What’s wrong with Fission Products and what about Thorium?

Fission Product Yield of Uranium-235 and Uranium-233

I suggested to our nuclear regulator (ARPANSA), that Figure 1 on their web site might give the wrong impression about the very high radioactivity of certain fission products. It might incorrectly suggest that most fission products quickly decay to stable isotopes.


In their example (Figure 1), the impact of a single neutron induces one Uranium-235 atom to split into a smaller fragment with 36 protons and mass 92 (Krypton) and another larger fragment with 56 protons and mass 141 (Barium) and in the process release enormous energy. In their example, 3 neutrons are also emitted which induce the bomb-like nuclear chain reaction  in the surrounding Uranium atoms. It can be seen from the graph of Fission Product Yield that most fission produces masses that are approximately 2/5 and 3/5 the mass of the parent nucleus but only 6% of fission produces fragments of mass 92 and 141, each of which decays relatively quickly to a stable isotope.

I suggested another slightly less likely but far more representative example in Figure 2 where fission produces fragments of masses 90 and 143 which remain highly radioactive for centuries. In this example, there is rapid beta decay of Krypton-90 to Rubidium-90 into Strontium-90. At this point in the decay chain about 6% of fission has produced a radioisotope with a half-life of 28.79 years that is high level nuclear waste.

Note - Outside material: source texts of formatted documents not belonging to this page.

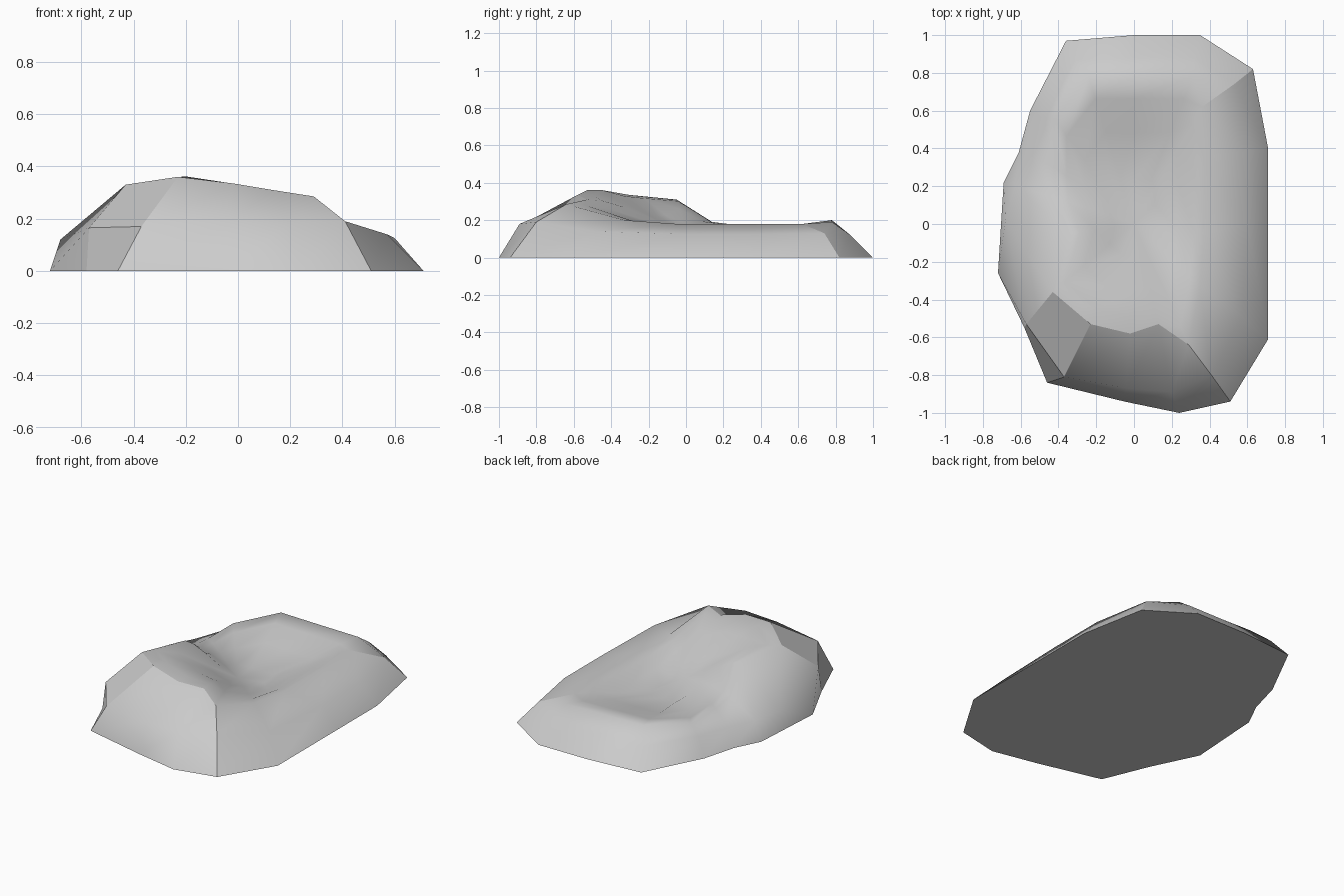
import bpy
import bmesh
from mathutils import Vector

default_cube = bpy.data.objects.get("Cube")
if default_cube:
    bpy.data.objects.remove(default_cube, do_unlink=True)


def make_material(name, colour):
    material = bpy.data.materials.new(name)
    material.use_nodes = True
    material.diffuse_color = colour
    shader = material.node_tree.nodes["Principled BSDF"]
    shader.inputs["Base Color"].default_value = colour
    shader.inputs["Roughness"].default_value = 0.9
    return material


def add_ring(mesh, points):
    return [mesh.verts.new(point) for point in points]


def bridge(mesh, lower, upper):
    """Join two rings of equal length with a band of quads."""
    count = len(lower)
    for i in range(count):
        j = (i + 1) % count
        mesh.faces.new((lower[i], lower[j], upper[j], upper[i]))


def crease(mesh, path):
    """Keep the edges along a path of vertices crisp."""
    for start, end in zip(path, path[1:]):
        mesh.edges.get((start, end)).smooth = False


# Outline on the ground, counter-clockwise from the front
ground_outline = [
    (.24, -1), (.51, -.94), (.71, -.61), (.71, 0),
    (.71, .4), (.63, .82), (.35, 1), (0, 1),
    (-.36, .97), (-.55, .6), (-.61, .38), (-.69, .22),
    (-.72, -.26), (-.58, -.55), (-.46, -.84), (-.05, -.94),
]

# Shoulder where the flanks start to lean inwards
shoulder = [
    (.2, -.89, .18), (.41, -.8, .19), (.57, -.49, .14), (.6, 0, .125),
    (.6, .38, .125), (.53, .74, .13), (.32, .88, .12), (0, .88, .12),
    (-.31, .87, .12), (-.48, .56, .11), (-.55, .36, .11), (-.63, .2, .11),
    (-.68, .02, .12), (-.57, -.53, .165), (-.37, -.81, .17), (-.04, -.87, .18),
]

# Rim: a tall hump at the front, a low lip at the sides and back
rim = [
    (.13, -.53, .31), (.29, -.64, .285), (.35, -.33, .2), (.37, -.05, .18),
    (.37, .35, .18), (.36, .62, .18), (.31, .78, .19), (0, .78, .195),
    (-.24, .78, .2), (-.42, .55, .17), (-.42, .3, .17), (-.41, .14, .19),
    (-.34, -.05, .31), (-.43, -.36, .33), (-.23, -.53, .36), (-.02, -.58, .335),
]


def hollow_ring(scale, sink):
    """Shrink the rim and lower it towards the sloping hollow floor."""
    points = []
    for x, y, z in rim:
        x, y = x * scale, y * scale
        floor = max(.1, .15 - .3 * x - .35 * y)
        points.append(Vector((x, y, z + (floor - z) * sink)))
    return points


# Rock: flanks, rim and shallow hollow as one closed skin
mesh = bmesh.new()
base_ring = add_ring(mesh, [(x, y, 0) for x, y in ground_outline])
shoulder_ring = add_ring(mesh, shoulder)
rim_ring = add_ring(mesh, rim)
rings = [base_ring, shoulder_ring, rim_ring]
for scale, sink in ((.85, .15), (.62, .6), (.3, 1)):
    rings.append(add_ring(mesh, hollow_ring(scale, sink)))
for lower, upper in zip(rings, rings[1:]):
    bridge(mesh, lower, upper)

# Underside and the middle of the hollow
mesh.faces.new(list(reversed(base_ring)))
middle = mesh.verts.new((0, 0, .14))
last = rings[-1]
for i, vertex in enumerate(last):
    mesh.faces.new((vertex, last[(i + 1) % len(last)], middle))
bmesh.ops.recalc_face_normals(mesh, faces=mesh.faces)

# Smooth stone with crisp ground edge, corners and front ridge
for face in mesh.faces:
    face.smooth = True
crease(mesh, base_ring + base_ring[:1])
crease(mesh, rim_ring[-3:] + rim_ring[:2])
crease(mesh, shoulder_ring[-3:-1])
for corner in (1, 5, -3, -2):
    crease(mesh, [ring[corner] for ring in rings[:3]])

rock_data = bpy.data.meshes.new("rock")
mesh.to_mesh(rock_data)
mesh.free()
rock_data.materials.append(make_material("stone grey", (.6, .6, .6, 1)))
rock = bpy.data.objects.new("rock", rock_data)
bpy.context.collection.objects.link(rock)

Strontium-90 together with Cesium-137 represent a major storage problem that is presently unsolved and will still remain with us for hundreds of years after nuclear is discontinued. In the case of Activated Products such as Uranium-233 and Plutonium-239, once they are created in nuclear reactors, they remain until they are either used further as nuclear fuel or deposited as waste in storage for thousands of years. At present, most high level waste is stored adjacent to reactors awaiting reprocessing.

In the Thorium Cycle (Uranium-233 fission), it can be seen from the Fission Product Yield graph, that both Strontium-90 and Iodine-131 are produced most abundantly. Because of the critical bio-activity of both Iodine (Thyroid hormone) and Strontium (mimics Calcium),  these radio-isotopes in particular, were quickly identified in babies following initial nuclear tests as potential indicators of the adverse impacts of radioactivity on humans.

In the 1950s to 1970s there were good inverse correlations between these radioisotopes in babies teeth and birth weights of babies. Atmospheric nuclear tests were banned quickly but nuclear accidents and underground nuclear tests are continuing today.

And don’t forget where all the medical isotopes end up.